Or he can download a different browser and hide it so you don't know he;s using it. There are a lot of different free browser software programs out there today.

I know censorship is one thing, but there is a LOT of hateful and harmful stuff out there. I think the only thing you can do these days to protect kids is to teach them how to interpret and understand these things for themselves, how to avoid what's scary and how to know when they are being fooled or lied to. Because in this day and age, anyone can find anything, from pretty much anywhere. If they don't do it on their own personal computer, they'll be doing it at their friends house, or the public library internet access

That's how we got around shared computers at home when I was a teenager! my friends talked to their internet boyfriends at the library. And got some really creepy emails from some really messed up guys.. back then things were so harmless in comparison, too!

Anonymous said...

I don't know if you bought her the computer but if you did...great! I'm going to back myself up with the Darwanian Theory of Evolution, the most apt will survive. Children nowdays see and live thing that we didn't have access to. You should not overprotect her or bring her up too innocent-like, the truth of the matter is that while you are being a responsible parent, most parents aren't. Children her age have access to computers and their parents probably don't check on them as they are supposed to. I know you trust your daughter and that being your primal instinct you should buy her the computer. On on hand you are showing her you trust her enough and on the other you are preparing her for the 21st century skills she'll need.
It's better now that she's young and she might tell you the not-so-nice things she encounters online than when she becomes older and be to embarassed or even maybe flattered by things she could face. You should talk to her about the things she might bump into, it's better for you to tell her than for her to find out alone. The internet is a mirror of society so, wether we like it or not, our children's futures are going to be very different from ours. We might as well give them the tools they'll need to adapt.

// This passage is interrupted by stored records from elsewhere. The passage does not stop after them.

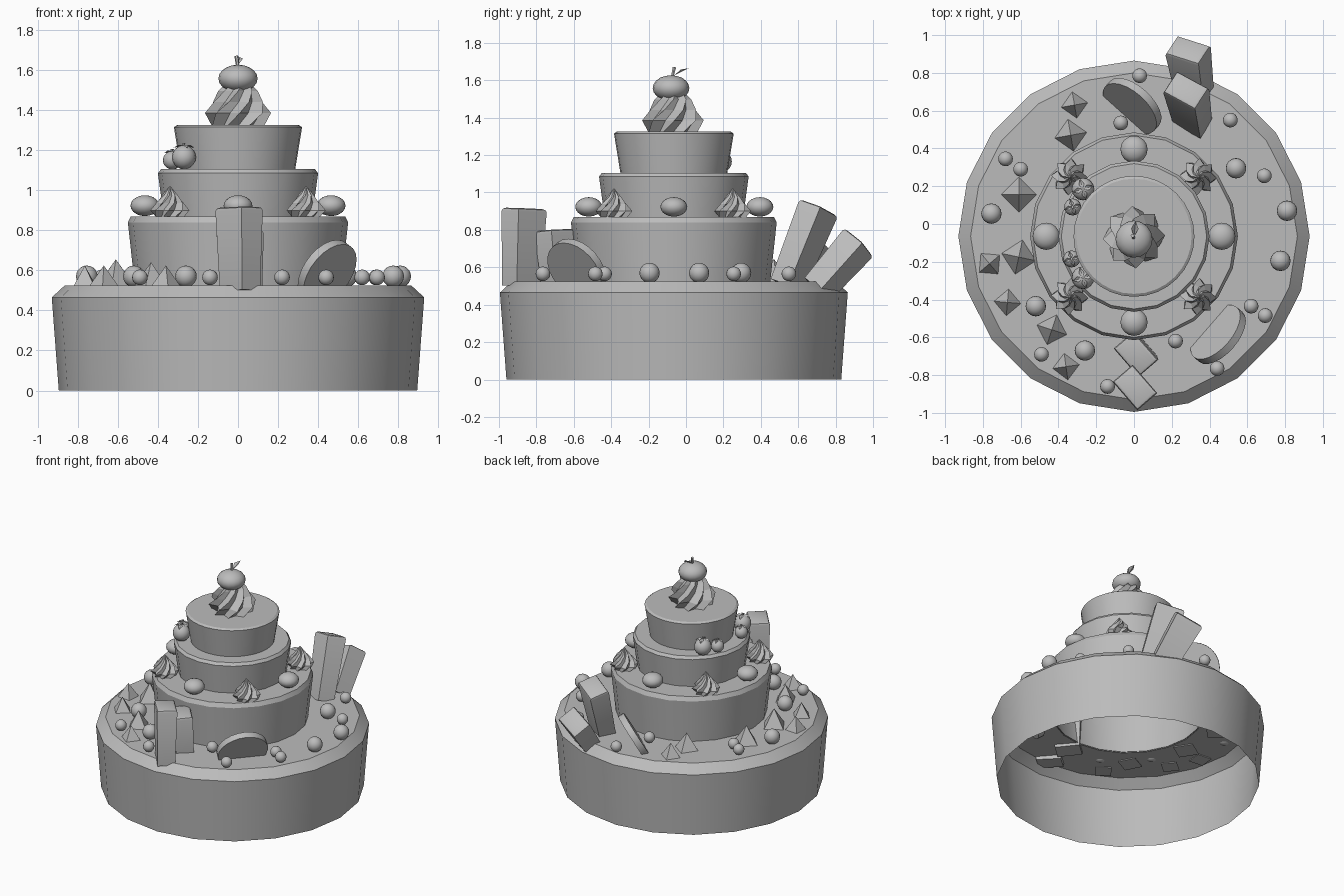
import bpy, bmesh, math
from mathutils import Vector, Matrix

if "Cube" in bpy.data.objects:
    bpy.data.objects.remove(bpy.data.objects["Cube"], do_unlink=True)

CY = -0.065  # cake axis in y
SHADE = 0.5
grey = bpy.data.materials.new("plain grey")
grey.use_nodes = True
grey.diffuse_color = (SHADE, SHADE, SHADE, 1)
grey.node_tree.nodes["Principled BSDF"].inputs["Base Color"].default_value = (SHADE, SHADE, SHADE, 1)


def finish(name, bm, matrix=Matrix(), angle=30):
    """Turn a bmesh into an object; angle 0 keeps it faceted."""
    bmesh.ops.recalc_face_normals(bm, faces=bm.faces)
    mesh = bpy.data.meshes.new(name)
    bm.to_mesh(mesh)
    bm.free()
    mesh.materials.append(grey)
    if angle:
        mesh.shade_smooth()
        mesh.set_sharp_from_angle(angle=math.radians(angle))
    ob = bpy.data.objects.new(name, mesh)
    ob.matrix_world = matrix
    bpy.context.collection.objects.link(ob)
    return ob


def rings(bm, loops):
    """Bridge a list of closed point loops."""
    rows = [[bm.verts.new(p) for p in loop] for loop in loops]
    for a, b in zip(rows, rows[1:]):
        for i in range(len(a)):
            j = (i + 1) % len(a)
            bm.faces.new((a[i], a[j], b[j], b[i]))
    return rows


def circle(r, z, n):
    return [(r * math.cos(math.tau * i / n), r * math.sin(math.tau * i / n), z) for i in range(n)]


def tier(name, profile, n, closed=False):
    bm = bmesh.new()
    rows = rings(bm, [circle(r, z, n) for r, z in profile])
    if closed:
        bm.faces.new(rows[-1])
    ob = finish(name, bm, Matrix.Translation((0, CY, 0)))
    # an open shell: make sure the skin faces outward
    if ob.data.polygons[0].normal.dot(ob.data.polygons[0].center) < 0:
        ob.data.flip_normals()


def swirl(name, x, y, z, r, h, lobes, profile, turn):
    """Piped cream: a star section twisted and narrowed upward."""
    n = lobes * 2
    loops = []
    for t, s in profile:
        loop = []
        for i in range(n):
            a = math.tau * i / n + turn * t
            d = r * s * (1 if i % 2 else 0.72)
            loop.append((d * math.cos(a), d * math.sin(a), h * t))
        loops.append(loop)
    bm = bmesh.new()
    rows = rings(bm, loops)
    bm.faces.new(rows[0])
    bm.faces.new(rows[-1])
    finish(name, bm, Matrix.Translation((x, y, z)), 0)


def ball(name, x, y, z, r, squash=1.0):
    bm = bmesh.new()
    bmesh.ops.create_uvsphere(bm, u_segments=16, v_segments=10, radius=r)
    bmesh.ops.scale(bm, vec=(1, 1, squash), verts=bm.verts)
    finish(name, bm, Matrix.Translation((x, y, z)), 60)


def leaf(name, base, direction, length, width, lift):
    """A flat pointed leaf, folded slightly along its middle."""
    d = Vector(direction).normalized()
    s = Vector((-d.y, d.x, 0)).normalized() * width / 2
    up = Vector((0, 0, lift))
    b = Vector(base)
    bm = bmesh.new()
    v = [bm.verts.new(p) for p in (b, b + d * length * 0.5 + s + up, b + d * length, b + d * length * 0.5 - s + up)]
    bm.faces.new((v[0], v[1], v[2]))
    bm.faces.new((v[0], v[2], v[3]))
    finish(name, bm, angle=0)


def stalk(name, base, tip, r):
    b, t = Vector(base), Vector(tip)
    bm = bmesh.new()
    bmesh.ops.create_cone(bm, cap_ends=True, segments=6, radius1=r, radius2=r * 1.3, depth=(t - b).length)
    rot = (t - b).to_track_quat("Z", "Y").to_matrix().to_4x4()
    finish(name, bm, Matrix.Translation((b + t) / 2) @ rot)


def bar(name, bottom, top, yaw):
    """Wafer bar that widens toward its rounded top."""
    b, t = Vector(bottom), Vector(top)
    axis = (t - b).normalized()
    y = math.radians(yaw)
    side = Vector((math.cos(y), math.sin(y), 0))
    side = (side - axis * side.dot(axis)).normalized()
    depth = axis.cross(side)
    bm = bmesh.new()
    bmesh.ops.create_cube(bm, size=1)
    bmesh.ops.scale(bm, vec=(0.2, 0.14, (t - b).length), verts=bm.verts)
    for v in bm.verts:
        if v.co.z < 0:
            v.co.x *= 0.85
            v.co.y *= 0.85
    bmesh.ops.bevel(bm, geom=[e for e in bm.edges if all(v.co.z > 0 for v in e.verts)],
                    offset=0.018, segments=2, affect="EDGES", profile=0.5)
    rot = Matrix((side, depth, axis)).transposed().to_4x4()
    finish(name, bm, Matrix.Translation((b + t) / 2) @ rot)


def biscuit(name, x, y, outward):
    """Round biscuit sunk in the cake, its top leaning outward."""
    a = math.radians(outward)
    lean = math.radians(30)
    normal = Vector((math.cos(a) * math.cos(lean), math.sin(a) * math.cos(lean), -math.sin(lean)))
    bm = bmesh.new()
    bmesh.ops.create_cone(bm, cap_ends=True, segments=24, radius1=0.175, radius2=0.175, depth=0.045)
    finish(name, bm, Matrix.Translation((x, y, 0.59)) @ normal.to_track_quat("Z", "Y").to_matrix().to_4x4())


# Cake tiers, hollow and open underneath
tier("base_tier", [(0.895, 0), (0.93, 0.465), (0.865, 0.525), (0.51, 0.525)], 20)
tier("second_tier", [(0.515, 0.52), (0.55, 0.84), (0.535, 0.87), (0.365, 0.87)], 20)
tier("third_tier", [(0.37, 0.865), (0.40, 1.085), (0.385, 1.105), (0.28, 1.105)], 20)
tier("top_tier", [(0.285, 1.10), (0.32, 1.315), (0.305, 1.325)], 32, True)

# Crown of cream with a cherry
swirl("crown_cream", 0, CY - 0.005, 1.32, 0.165, 0.22, 8,
      [(0, 0.85), (0.3, 1), (0.55, 0.8), (0.8, 0.6), (1, 0.35)], 1.5)
ball("cherry", 0, -0.08, 1.558, 0.098, 0.7)
stalk("cherry_stem", (0, -0.075, 1.61), (-0.008, -0.062, 1.67), 0.008)
leaf("cherry_leaf", (0, -0.065, 1.625), (0.1, 0.9, 0.45), 0.09, 0.04, 0.012)

# Cream puffs and round sweets on the second tier
for x in (-0.34, 0.34):
    for y in (CY - 0.32, CY + 0.315):
        swirl("cream_puff", x, y, 0.87, 0.098, 0.15, 8,
              [(0, 0.8), (0.2, 1), (0.45, 0.72), (0.7, 0.4), (1, 0.04)], 1.6)
for x, y in ((0.465, 0), (-0.465, 0), (0, 0.46), (0, -0.455)):
    ball("round_sweet", x, y + CY, 0.923, 0.072, 0.72)

# Pairs of berries with leafy caps on the third tier
for x, y, r in ((-0.27, 0.185, 0.06), (-0.325, 0.09, 0.045), (-0.27, -0.285, 0.06), (-0.33, -0.185, 0.045)):
    ball("berry", x, y, 1.105 + r, r)
    top = 1.105 + 2 * r
    for k in range(4):
        a = math.tau * k / 4 + 0.3
        leaf("berry_leaf", (x, y, top), (math.cos(a), math.sin(a), -0.25), r * 0.95, r * 0.5, 0.008)
    stalk("berry_stem", (x, y, top - 0.01), (x, y, top + 0.012), 0.006)

# Beads scattered on the base tier
big = [(0.54, 0.295), (0.81, 0.07), (0.775, -0.195), (-0.26, -0.67), (-0.52, -0.435), (-0.755, 0.055)]
small = [(0.03, 0.785), (-0.07, 0.535), (0.51, 0.55), (0.69, 0.255), (0.62, -0.435), (0.695, -0.485),
         (0.44, -0.765), (0.22, -0.62), (-0.14, -0.86), (-0.49, -0.69), (-0.68, 0.345), (-0.6, 0.29)]
for x, y in big:
    ball("large_bead", x, y, 0.57, 0.054)
for x, y in small:
    ball("small_bead", x, y, 0.565, 0.039)

# Sugar pyramids: place, half width, turn in degrees
for x, y, r, turn in ((-0.315, 0.63, 0.078, 10), (-0.335, 0.47, 0.093, 10), (-0.61, 0.155, 0.1, 0),
                      (-0.61, -0.175, 0.1, -12), (-0.765, -0.21, 0.078, 40), (-0.67, -0.415, 0.078, -5),
                      (-0.435, -0.56, 0.09, -18), (-0.36, -0.755, 0.078, 8)):
    bm = bmesh.new()
    bmesh.ops.create_cone(bm, cap_ends=True, segments=4, radius1=r, radius2=0, depth=r * 1.4)
    place = Matrix.Translation((x, y, 0.515 + r * 0.7))
    spin = Matrix.Rotation(math.radians(turn), 4, "Z")
    finish("sugar_pyramid", bm, place @ spin, 0)

# Biscuits and wafer bars
biscuit("front_biscuit", 0.445, -0.585, -41)
biscuit("back_biscuit", -0.01, 0.625, 48)
bar("front_bar_tall", (0.01, -0.88, 0.5), (0.005, -0.865, 0.915), -49)
bar("front_bar_short", (0.02, -0.67, 0.5), (0.01, -0.69, 0.8), -49)
bar("back_bar_tall", (0.31, 0.54, 0.5), (0.275, 0.71, 0.92), -33)
bar("back_bar_low", (0.32, 0.70, 0.48), (0.285, 0.925, 0.735), -33)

maiki said...

If I were to buy a pre-teen a laptop I would probably go with the Starling EduBook, or something similar. I would try to stay within the $400 range.

Recently I shopped around for a computer for a single mother with two children, and we went with a desktop from System 76. There was some concern that they wouldn't like it because it ran Ubuntu, but it is working out fine, and the children are in middle-school.

I am a big proponent of exposing children to non-Windows/MacOS operating systems. And the educational versions of Ubuntu seem to be really good with primary school-aged children. ^_^